A trust is a legal document that people use alongside their will. A trust works by having a grantor give a trustee assets. The trustee is then responsible for distributing the assets as instructed.
Revocable trusts are the most common. The grantor can alter this trust to include or remove assets and beneficiaries. Once the grantor passes away, the trust becomes irrevocable.
There are many different kinds of trust. The language in these trusts can give grantors and beneficiaries certain advantages. Here’s what you should know:
There’s often at least a little bit of conflict when discussing who should benefit from a high-net-worth estate. A grantor can make a blind trust that benefits individuals without the perception of favoritism. A blind trust hides detailed information about the monetary value of the trust and who should benefit from it.
Many people realize they will outlive their pets. A pet trust can be made to help fund the care of their pets. Funds in a pet trust may only be used for food, clothing, grooming, shelter, medication and veterinary visits.
Many people fund charities, private groups and research programs during their life. A charitable trust can be made to continue funding these organizations. Funds in a charitable trust may disperse at regular intervals or at a fraction of the value of a trust.
Many people struggle to adapt to a large inheritance. A grantor who understands that a beneficiary may irresponsibly use assets in a trust may consider making a spendthrift trust. Assets in a spendthrift trust disperse incrementally.

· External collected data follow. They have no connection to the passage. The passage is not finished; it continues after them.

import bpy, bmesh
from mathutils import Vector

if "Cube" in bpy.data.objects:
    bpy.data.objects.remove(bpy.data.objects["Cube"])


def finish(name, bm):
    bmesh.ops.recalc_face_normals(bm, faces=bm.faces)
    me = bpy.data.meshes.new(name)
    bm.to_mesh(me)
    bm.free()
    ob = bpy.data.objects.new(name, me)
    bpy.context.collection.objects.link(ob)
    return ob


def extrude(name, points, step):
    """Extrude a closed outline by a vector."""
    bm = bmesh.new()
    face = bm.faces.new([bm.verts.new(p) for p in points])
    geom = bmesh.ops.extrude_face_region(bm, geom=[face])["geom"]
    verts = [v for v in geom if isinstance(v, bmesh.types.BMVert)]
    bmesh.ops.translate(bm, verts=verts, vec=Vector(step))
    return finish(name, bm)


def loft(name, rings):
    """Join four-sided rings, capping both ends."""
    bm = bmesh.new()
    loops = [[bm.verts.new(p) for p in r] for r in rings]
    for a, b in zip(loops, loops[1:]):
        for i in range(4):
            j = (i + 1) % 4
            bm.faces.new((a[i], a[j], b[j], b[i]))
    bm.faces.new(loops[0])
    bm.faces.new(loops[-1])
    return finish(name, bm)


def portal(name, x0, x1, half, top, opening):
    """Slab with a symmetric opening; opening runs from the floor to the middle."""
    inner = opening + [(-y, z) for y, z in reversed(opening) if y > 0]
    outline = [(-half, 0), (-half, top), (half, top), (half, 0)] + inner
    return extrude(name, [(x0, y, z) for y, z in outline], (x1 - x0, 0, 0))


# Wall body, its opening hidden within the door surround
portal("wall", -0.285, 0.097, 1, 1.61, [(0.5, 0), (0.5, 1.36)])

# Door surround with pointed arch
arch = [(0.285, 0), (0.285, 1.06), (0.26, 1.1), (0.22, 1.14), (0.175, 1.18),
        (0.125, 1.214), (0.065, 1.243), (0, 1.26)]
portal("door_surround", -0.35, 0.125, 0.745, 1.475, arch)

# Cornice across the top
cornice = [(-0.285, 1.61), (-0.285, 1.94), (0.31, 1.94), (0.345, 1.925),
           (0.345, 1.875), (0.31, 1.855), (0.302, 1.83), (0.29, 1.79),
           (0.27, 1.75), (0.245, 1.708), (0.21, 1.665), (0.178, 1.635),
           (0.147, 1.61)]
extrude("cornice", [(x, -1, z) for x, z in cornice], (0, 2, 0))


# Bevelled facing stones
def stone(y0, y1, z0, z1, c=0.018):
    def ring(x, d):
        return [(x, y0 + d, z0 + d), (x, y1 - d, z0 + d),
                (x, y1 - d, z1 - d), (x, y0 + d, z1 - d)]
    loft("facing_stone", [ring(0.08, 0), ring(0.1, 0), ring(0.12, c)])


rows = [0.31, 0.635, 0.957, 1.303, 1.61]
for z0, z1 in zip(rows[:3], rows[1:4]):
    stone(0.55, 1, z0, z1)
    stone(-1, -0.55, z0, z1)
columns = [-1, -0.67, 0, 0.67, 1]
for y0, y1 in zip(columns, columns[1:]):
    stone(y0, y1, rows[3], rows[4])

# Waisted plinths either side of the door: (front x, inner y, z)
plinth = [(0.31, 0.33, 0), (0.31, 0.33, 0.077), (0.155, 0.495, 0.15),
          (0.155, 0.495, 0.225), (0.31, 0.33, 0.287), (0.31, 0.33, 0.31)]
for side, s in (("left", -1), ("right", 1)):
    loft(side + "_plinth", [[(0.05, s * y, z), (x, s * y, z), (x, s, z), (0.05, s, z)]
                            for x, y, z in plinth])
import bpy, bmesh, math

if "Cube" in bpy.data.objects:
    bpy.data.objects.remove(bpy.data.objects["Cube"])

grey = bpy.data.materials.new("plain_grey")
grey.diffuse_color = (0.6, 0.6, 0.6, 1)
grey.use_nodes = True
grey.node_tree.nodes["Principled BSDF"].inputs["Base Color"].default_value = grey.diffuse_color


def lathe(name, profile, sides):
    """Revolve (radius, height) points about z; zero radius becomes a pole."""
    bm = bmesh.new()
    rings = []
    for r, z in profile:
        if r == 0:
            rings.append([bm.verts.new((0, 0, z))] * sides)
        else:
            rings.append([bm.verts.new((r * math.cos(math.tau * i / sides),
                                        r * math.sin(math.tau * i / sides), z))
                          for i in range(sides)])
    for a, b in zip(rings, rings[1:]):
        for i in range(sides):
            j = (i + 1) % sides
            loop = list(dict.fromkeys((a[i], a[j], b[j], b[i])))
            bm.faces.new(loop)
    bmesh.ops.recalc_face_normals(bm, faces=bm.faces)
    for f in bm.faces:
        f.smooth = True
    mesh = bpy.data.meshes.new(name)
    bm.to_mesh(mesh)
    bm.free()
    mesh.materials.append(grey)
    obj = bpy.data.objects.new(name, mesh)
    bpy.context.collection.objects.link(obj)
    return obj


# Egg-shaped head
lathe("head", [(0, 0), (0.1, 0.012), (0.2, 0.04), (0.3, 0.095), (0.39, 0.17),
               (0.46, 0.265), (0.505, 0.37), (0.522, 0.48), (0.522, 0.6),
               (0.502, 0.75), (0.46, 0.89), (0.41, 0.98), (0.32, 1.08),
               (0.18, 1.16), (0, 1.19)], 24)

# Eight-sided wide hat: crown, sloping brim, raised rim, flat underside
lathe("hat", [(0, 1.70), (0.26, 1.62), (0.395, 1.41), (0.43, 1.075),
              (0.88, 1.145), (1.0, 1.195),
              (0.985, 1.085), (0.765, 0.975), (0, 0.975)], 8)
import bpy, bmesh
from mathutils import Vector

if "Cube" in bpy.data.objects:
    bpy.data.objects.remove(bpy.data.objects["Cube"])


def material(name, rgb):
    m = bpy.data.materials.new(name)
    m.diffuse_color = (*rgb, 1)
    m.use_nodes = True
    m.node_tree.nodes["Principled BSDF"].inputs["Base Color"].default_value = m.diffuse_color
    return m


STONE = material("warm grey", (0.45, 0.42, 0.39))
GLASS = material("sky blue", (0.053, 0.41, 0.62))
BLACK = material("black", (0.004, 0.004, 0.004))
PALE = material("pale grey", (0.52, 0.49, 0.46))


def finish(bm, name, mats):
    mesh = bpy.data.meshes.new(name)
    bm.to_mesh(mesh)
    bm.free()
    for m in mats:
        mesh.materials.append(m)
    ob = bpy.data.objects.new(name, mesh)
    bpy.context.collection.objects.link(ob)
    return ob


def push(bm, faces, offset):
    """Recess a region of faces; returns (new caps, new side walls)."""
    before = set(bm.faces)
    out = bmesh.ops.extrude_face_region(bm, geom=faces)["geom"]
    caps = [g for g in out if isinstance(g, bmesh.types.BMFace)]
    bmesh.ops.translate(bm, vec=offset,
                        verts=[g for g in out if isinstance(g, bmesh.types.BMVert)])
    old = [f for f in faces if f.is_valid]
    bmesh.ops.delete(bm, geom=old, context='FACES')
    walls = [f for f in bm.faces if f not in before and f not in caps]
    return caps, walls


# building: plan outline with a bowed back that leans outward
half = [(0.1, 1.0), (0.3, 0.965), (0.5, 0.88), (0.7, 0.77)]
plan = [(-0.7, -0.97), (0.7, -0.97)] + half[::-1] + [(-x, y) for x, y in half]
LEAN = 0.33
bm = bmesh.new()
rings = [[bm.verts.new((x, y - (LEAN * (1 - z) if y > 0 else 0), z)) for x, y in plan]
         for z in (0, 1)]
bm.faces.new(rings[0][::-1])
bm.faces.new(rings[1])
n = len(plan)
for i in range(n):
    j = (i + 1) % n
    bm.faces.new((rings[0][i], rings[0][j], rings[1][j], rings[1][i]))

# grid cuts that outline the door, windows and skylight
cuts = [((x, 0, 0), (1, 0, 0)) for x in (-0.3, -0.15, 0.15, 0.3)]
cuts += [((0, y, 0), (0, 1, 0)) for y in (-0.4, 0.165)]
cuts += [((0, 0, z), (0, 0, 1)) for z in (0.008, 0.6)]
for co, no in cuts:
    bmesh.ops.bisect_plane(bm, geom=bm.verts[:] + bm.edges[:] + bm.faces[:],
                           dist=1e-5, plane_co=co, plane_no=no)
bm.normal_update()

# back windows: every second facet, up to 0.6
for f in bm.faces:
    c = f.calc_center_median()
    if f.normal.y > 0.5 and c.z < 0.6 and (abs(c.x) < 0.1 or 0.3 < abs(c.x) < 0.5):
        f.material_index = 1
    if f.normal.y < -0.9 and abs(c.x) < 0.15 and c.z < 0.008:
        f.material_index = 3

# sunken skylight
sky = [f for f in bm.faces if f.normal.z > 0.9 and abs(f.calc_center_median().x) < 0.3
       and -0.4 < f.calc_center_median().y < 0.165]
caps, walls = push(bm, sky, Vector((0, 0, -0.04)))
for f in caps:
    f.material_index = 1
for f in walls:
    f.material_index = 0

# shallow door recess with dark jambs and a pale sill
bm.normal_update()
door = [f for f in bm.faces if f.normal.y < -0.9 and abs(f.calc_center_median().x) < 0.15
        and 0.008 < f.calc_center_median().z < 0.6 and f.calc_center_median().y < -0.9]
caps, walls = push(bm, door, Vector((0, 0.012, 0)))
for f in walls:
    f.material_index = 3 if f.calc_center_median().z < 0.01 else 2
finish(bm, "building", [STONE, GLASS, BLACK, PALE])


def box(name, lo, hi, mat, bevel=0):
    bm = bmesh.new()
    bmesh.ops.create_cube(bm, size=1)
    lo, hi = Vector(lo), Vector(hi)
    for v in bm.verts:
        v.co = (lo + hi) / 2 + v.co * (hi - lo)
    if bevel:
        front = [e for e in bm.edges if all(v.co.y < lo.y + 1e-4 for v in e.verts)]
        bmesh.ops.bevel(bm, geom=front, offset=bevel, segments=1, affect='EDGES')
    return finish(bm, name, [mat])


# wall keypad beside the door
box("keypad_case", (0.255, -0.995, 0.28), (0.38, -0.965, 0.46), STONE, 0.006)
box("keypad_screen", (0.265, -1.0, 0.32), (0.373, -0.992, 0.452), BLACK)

The special wording in a spendthrift trust can help prevent issues of overspending or risky investments.
You may need to learn about your legal options when considering how to manage your assets in a trust.